The United States said Wednesday there is a strong desire on the part of the new Indian government to work through the “tough issues” delaying the implementation of the civil nuclear deal.
“There is a very strong desire by this new government, and a very strong desire by the US, to work through those tough issues and to be able to make progress,” said assistant secretary of state Nisha Biswal, previewing Modi-Obama meet later this month.
But there are no expectations on this front from the coming meeting. “I certainly don’t expect, as they say in parlance, low hanging fruits that can be picked for this visit per se.”
But the United States sees a “renewed attention towards, and a recommitment on, trying to work through those issues, and we welcome that,” Biswal added.
These “tough issues” referred chiefly to the Indian nuclear liability law that puts heavy financial burden — compensation — on suppliers and contractors in case of an accident.
There are expectations in the west that the Modi government can use its massive Lok Sabha majority to change that law, though there have been no indications to effect at all.
When asked about the fate of international agreements and understandings reached by the previous government, external affairs minister Sushma Swaraj said earlier this month, “There is no major change as such, you have spoken about treaties and agreements, be it civil or nuclear agreement, when an agreement is done it is done with the country, not with the government.”
The lack of progress on the nuclear deal, since it was announced in 2005, has often been cited by experts in both countries as the chief drag on Indian-US relations.

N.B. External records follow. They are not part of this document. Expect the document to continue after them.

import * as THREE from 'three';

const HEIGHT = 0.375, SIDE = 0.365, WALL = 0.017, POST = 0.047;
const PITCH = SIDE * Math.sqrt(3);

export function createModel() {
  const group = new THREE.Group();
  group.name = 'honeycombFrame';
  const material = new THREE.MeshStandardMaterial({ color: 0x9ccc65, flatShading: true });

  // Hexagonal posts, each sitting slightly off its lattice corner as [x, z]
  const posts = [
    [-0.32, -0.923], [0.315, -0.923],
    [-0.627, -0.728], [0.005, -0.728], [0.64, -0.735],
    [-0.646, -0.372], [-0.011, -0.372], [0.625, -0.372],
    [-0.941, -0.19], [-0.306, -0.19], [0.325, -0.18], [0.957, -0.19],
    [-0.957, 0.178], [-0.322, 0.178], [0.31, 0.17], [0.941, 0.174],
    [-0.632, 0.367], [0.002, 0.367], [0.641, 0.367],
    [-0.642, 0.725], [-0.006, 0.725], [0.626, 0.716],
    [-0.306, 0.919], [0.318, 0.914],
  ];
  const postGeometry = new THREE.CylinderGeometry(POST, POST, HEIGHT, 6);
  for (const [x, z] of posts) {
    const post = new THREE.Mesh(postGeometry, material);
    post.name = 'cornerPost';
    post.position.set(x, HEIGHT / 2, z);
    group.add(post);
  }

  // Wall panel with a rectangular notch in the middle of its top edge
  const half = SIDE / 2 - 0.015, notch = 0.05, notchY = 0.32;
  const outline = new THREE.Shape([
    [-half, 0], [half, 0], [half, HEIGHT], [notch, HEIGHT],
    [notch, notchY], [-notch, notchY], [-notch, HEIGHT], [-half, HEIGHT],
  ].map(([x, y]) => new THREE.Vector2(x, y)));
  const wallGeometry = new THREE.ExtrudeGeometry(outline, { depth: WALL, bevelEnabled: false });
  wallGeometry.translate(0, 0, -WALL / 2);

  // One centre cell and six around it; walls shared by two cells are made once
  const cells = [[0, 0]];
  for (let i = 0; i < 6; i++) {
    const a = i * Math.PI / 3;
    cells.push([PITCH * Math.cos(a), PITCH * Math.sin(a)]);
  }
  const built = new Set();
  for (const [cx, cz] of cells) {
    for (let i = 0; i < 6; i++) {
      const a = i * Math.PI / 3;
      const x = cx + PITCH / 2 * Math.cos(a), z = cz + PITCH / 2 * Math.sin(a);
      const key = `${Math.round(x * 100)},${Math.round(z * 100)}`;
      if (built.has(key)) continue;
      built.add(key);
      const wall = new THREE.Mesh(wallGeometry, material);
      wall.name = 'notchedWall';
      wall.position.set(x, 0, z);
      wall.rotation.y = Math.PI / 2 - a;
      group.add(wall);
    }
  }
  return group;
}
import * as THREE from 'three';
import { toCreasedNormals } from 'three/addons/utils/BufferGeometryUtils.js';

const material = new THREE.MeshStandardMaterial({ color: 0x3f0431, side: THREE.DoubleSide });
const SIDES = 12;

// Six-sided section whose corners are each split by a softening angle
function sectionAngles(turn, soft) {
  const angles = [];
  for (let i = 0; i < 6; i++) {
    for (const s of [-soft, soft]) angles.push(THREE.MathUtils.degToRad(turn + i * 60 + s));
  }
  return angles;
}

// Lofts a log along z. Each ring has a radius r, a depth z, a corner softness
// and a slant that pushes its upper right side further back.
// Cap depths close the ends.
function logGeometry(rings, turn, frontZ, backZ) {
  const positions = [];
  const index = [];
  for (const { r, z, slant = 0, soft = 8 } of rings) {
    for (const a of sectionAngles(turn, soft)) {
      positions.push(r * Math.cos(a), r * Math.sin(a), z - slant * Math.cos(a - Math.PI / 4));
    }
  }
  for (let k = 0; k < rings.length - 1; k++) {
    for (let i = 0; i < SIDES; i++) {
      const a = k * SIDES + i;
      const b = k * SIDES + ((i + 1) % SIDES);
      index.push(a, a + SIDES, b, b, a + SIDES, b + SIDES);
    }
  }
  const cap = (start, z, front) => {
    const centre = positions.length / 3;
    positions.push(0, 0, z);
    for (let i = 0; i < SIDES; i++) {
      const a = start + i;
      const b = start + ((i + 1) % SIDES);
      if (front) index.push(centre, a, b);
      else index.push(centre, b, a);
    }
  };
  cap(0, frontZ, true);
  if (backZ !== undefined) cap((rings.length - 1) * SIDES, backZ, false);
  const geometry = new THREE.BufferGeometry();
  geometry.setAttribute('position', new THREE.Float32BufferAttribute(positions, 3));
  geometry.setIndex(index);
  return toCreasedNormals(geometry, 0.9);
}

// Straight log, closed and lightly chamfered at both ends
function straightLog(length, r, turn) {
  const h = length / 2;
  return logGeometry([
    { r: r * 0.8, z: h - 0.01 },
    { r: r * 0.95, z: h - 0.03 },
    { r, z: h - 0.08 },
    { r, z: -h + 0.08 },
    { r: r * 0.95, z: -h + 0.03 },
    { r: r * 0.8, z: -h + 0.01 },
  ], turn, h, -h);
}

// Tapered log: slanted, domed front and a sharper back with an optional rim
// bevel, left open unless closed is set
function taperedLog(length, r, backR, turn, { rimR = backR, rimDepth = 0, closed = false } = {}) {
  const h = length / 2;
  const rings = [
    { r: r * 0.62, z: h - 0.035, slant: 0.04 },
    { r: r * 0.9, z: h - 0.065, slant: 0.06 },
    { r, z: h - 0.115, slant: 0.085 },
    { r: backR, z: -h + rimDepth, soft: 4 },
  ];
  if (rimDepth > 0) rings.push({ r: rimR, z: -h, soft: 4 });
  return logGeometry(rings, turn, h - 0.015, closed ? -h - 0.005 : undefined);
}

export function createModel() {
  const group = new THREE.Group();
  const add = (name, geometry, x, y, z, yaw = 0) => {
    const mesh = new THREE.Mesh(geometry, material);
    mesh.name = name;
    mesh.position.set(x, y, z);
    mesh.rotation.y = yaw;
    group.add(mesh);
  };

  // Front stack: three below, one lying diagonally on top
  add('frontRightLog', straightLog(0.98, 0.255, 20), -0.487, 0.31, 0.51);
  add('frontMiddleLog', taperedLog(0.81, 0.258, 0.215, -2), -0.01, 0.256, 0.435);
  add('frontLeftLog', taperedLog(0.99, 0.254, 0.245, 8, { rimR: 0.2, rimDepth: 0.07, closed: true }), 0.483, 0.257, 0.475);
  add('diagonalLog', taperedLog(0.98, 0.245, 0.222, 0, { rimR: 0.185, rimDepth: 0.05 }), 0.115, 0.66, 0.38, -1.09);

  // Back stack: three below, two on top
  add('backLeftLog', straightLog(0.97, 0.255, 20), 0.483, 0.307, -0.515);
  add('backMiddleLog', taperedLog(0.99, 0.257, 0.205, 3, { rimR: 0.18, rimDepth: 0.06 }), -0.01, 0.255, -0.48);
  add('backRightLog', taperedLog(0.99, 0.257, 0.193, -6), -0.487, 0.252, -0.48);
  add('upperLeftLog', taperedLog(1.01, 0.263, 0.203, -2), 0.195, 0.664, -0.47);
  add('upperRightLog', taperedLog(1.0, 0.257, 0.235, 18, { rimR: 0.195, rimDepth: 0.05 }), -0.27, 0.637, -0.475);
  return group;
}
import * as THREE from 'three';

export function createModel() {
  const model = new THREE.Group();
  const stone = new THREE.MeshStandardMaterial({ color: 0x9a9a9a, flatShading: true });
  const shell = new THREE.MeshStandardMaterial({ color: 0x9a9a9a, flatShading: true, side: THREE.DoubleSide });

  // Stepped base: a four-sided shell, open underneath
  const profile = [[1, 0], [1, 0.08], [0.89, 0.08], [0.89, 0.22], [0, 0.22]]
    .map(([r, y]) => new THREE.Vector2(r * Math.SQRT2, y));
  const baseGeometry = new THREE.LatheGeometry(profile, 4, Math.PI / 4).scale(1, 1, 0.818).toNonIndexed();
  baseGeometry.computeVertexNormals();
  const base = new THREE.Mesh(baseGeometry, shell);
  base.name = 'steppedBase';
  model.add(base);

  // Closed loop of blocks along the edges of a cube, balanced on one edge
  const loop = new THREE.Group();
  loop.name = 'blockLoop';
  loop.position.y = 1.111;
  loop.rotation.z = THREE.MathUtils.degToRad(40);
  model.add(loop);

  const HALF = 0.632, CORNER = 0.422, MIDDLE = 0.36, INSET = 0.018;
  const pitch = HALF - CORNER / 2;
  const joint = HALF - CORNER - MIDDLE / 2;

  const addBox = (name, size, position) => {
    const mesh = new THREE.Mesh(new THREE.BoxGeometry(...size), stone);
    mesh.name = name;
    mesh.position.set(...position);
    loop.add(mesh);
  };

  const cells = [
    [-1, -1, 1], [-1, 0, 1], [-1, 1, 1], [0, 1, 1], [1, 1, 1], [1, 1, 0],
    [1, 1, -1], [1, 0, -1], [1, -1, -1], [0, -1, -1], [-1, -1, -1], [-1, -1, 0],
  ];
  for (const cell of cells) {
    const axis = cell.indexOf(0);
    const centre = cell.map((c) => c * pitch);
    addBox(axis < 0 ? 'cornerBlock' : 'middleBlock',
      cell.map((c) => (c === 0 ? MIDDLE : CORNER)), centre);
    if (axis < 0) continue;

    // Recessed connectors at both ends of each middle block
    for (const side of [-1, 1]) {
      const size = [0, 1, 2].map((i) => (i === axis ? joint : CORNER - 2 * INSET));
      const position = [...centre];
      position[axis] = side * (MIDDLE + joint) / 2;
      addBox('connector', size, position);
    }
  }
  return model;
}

It was among the few topics flagged as urgent by US deputy secretary of state William Burns at his first meeting with Prime Minister Modi.
Though not expecting any progress on the nuclear deal, assistant secretary Biswal said Modi and Obama are likely to discuss a vast range of subjects — India’s economy and how the US can partners in its progress, counter-terrorism and security issues, science and technology and environment.
But she gave away few, if any, details: “We are not going to scoop the two leaders”.
Overall, the official said, the relationship was much stronger now than earlier in the year, when asked about the impact of the Khobragade controversy on ties.
And the engagement with the new prime minister has been “fulsome and has been well appreciated on both sides”, and the leaders are looking forward to their meeting.